### BRIEF
Without changing a word, repeat the data, and include no pictures.

### SUPPLIED RECORDS

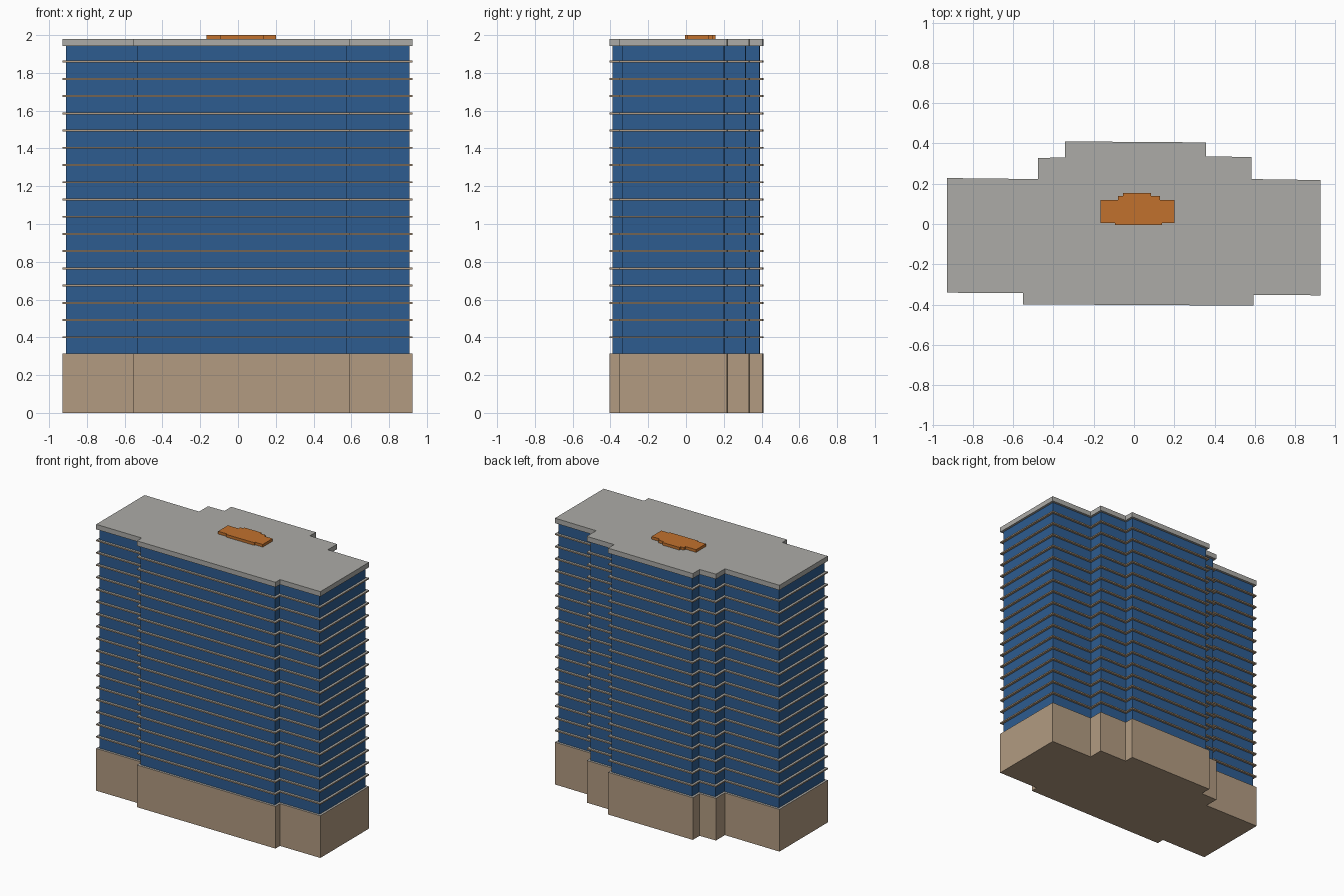
import bpy, bmesh
from mathutils import Vector

if "Cube" in bpy.data.objects:
    bpy.data.objects.remove(bpy.data.objects["Cube"])


def material(name, rgb):
    m = bpy.data.materials.new(name)
    m.diffuse_color = (*rgb, 1)
    m.use_nodes = True
    m.node_tree.nodes["Principled BSDF"].inputs["Base Color"].default_value = m.diffuse_color
    return m


TAN = material("tan stone", (0.445, 0.328, 0.220))
BLUE = material("blue glass", (0.026, 0.107, 0.280))
GREY = material("grey roofing", (0.413, 0.407, 0.386))
ORANGE = material("orange cladding", (0.533, 0.165, 0.027))

# Stepped footprints, counter-clockwise
FOOTPRINT = [(-0.928, -0.341), (-0.552, -0.343), (-0.552, -0.399), (0.592, -0.405),
             (0.592, -0.352), (0.925, -0.354), (0.925, 0.218), (0.583, 0.223),
             (0.583, 0.333), (0.357, 0.335), (0.357, 0.405), (-0.343, 0.410),
             (-0.343, 0.330), (-0.476, 0.328), (-0.476, 0.223), (-0.928, 0.228)]
PLANT_ROOM = [(-0.167, 0.005), (-0.095, 0.005), (-0.095, -0.005), (0.138, -0.005),
              (0.138, 0.005), (0.200, 0.005), (0.200, 0.120), (0.130, 0.120),
              (0.130, 0.140), (0.085, 0.140), (0.085, 0.155), (-0.055, 0.155),
              (-0.055, 0.140), (-0.080, 0.140), (-0.080, 0.120), (-0.167, 0.120)]


def inset(points, d):
    """Move every edge of a closed outline inwards by d."""
    out = []
    for i, p in enumerate(points):
        p = Vector(p)
        a = (p - Vector(points[i - 1])).normalized()
        b = (Vector(points[(i + 1) % len(points)]) - p).normalized()
        na, nb = Vector((-a.y, a.x)), Vector((-b.y, b.x))
        out.append(tuple(p + (na + nb) * d / (1 + na.dot(nb))))
    return out


def prism(name, points, z0, z1, side, top=None):
    """Extrude an outline from z0 to z1, with an optional top colour."""
    bm = bmesh.new()
    base = bm.faces.new([bm.verts.new((x, y, z0)) for x, y in points])
    ext = bmesh.ops.extrude_face_region(bm, geom=[base], use_keep_orig=True)
    verts = [g for g in ext["geom"] if isinstance(g, bmesh.types.BMVert)]
    bmesh.ops.translate(bm, verts=verts, vec=(0, 0, z1 - z0))
    bmesh.ops.recalc_face_normals(bm, faces=bm.faces)
    bm.normal_update()
    for f in bm.faces:
        f.material_index = 1 if top and f.normal.z > 0.5 else 0
    mesh = bpy.data.meshes.new(name)
    bm.to_mesh(mesh)
    bm.free()
    mesh.materials.append(side)
    if top:
        mesh.materials.append(top)
    obj = bpy.data.objects.new(name, mesh)
    bpy.context.collection.objects.link(obj)
    return obj


BASE_TOP, ROOF_BOTTOM, ROOF_TOP = 0.314, 1.943, 1.98
FLOOR, SLAB = 0.0912, 0.010

# Ground floors, glazed tower, roof slab and rooftop plant room
prism("podium", FOOTPRINT, 0, BASE_TOP, TAN, GREY)
prism("glass_tower", inset(FOOTPRINT, 0.017), BASE_TOP, ROOF_BOTTOM, BLUE)
prism("roof_slab", FOOTPRINT, ROOF_BOTTOM, ROOF_TOP, GREY)
prism("plant_room", PLANT_ROOM, ROOF_TOP, 2.0, ORANGE)

# Thin projecting slab at every floor
for i in range(1, 18):
    top = BASE_TOP + i * FLOOR
    prism(f"floor_slab_{i:02d}", FOOTPRINT, top - SLAB, top, TAN, GREY)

######

### FINISHED TASK
import bpy, bmesh
from mathutils import Vector

if "Cube" in bpy.data.objects:
    bpy.data.objects.remove(bpy.data.objects["Cube"])


def material(name, rgb):
    m = bpy.data.materials.new(name)
    m.diffuse_color = (*rgb, 1)
    m.use_nodes = True
    m.node_tree.nodes["Principled BSDF"].inputs["Base Color"].default_value = m.diffuse_color
    return m


TAN = material("tan stone", (0.445, 0.328, 0.220))
BLUE = material("blue glass", (0.026, 0.107, 0.280))
GREY = material("grey roofing", (0.413, 0.407, 0.386))
ORANGE = material("orange cladding", (0.533, 0.165, 0.027))

# Stepped footprints, counter-clockwise
FOOTPRINT = [(-0.928, -0.341), (-0.552, -0.343), (-0.552, -0.399), (0.592, -0.405),
             (0.592, -0.352), (0.925, -0.354), (0.925, 0.218), (0.583, 0.223),
             (0.583, 0.333), (0.357, 0.335), (0.357, 0.405), (-0.343, 0.410),
             (-0.343, 0.330), (-0.476, 0.328), (-0.476, 0.223), (-0.928, 0.228)]
PLANT_ROOM = [(-0.167, 0.005), (-0.095, 0.005), (-0.095, -0.005), (0.138, -0.005),
              (0.138, 0.005), (0.200, 0.005), (0.200, 0.120), (0.130, 0.120),
              (0.130, 0.140), (0.085, 0.140), (0.085, 0.155), (-0.055, 0.155),
              (-0.055, 0.140), (-0.080, 0.140), (-0.080, 0.120), (-0.167, 0.120)]


def inset(points, d):
    """Move every edge of a closed outline inwards by d."""
    out = []
    for i, p in enumerate(points):
        p = Vector(p)
        a = (p - Vector(points[i - 1])).normalized()
        b = (Vector(points[(i + 1) % len(points)]) - p).normalized()
        na, nb = Vector((-a.y, a.x)), Vector((-b.y, b.x))
        out.append(tuple(p + (na + nb) * d / (1 + na.dot(nb))))
    return out


def prism(name, points, z0, z1, side, top=None):
    """Extrude an outline from z0 to z1, with an optional top colour."""
    bm = bmesh.new()
    base = bm.faces.new([bm.verts.new((x, y, z0)) for x, y in points])
    ext = bmesh.ops.extrude_face_region(bm, geom=[base], use_keep_orig=True)
    verts = [g for g in ext["geom"] if isinstance(g, bmesh.types.BMVert)]
    bmesh.ops.translate(bm, verts=verts, vec=(0, 0, z1 - z0))
    bmesh.ops.recalc_face_normals(bm, faces=bm.faces)
    bm.normal_update()
    for f in bm.faces:
        f.material_index = 1 if top and f.normal.z > 0.5 else 0
    mesh = bpy.data.meshes.new(name)
    bm.to_mesh(mesh)
    bm.free()
    mesh.materials.append(side)
    if top:
        mesh.materials.append(top)
    obj = bpy.data.objects.new(name, mesh)
    bpy.context.collection.objects.link(obj)
    return obj


BASE_TOP, ROOF_BOTTOM, ROOF_TOP = 0.314, 1.943, 1.98
FLOOR, SLAB = 0.0912, 0.010

# Ground floors, glazed tower, roof slab and rooftop plant room
prism("podium", FOOTPRINT, 0, BASE_TOP, TAN, GREY)
prism("glass_tower", inset(FOOTPRINT, 0.017), BASE_TOP, ROOF_BOTTOM, BLUE)
prism("roof_slab", FOOTPRINT, ROOF_BOTTOM, ROOF_TOP, GREY)
prism("plant_room", PLANT_ROOM, ROOF_TOP, 2.0, ORANGE)

# Thin projecting slab at every floor
for i in range(1, 18):
    top = BASE_TOP + i * FLOOR
    prism(f"floor_slab_{i:02d}", FOOTPRINT, top - SLAB, top, TAN, GREY)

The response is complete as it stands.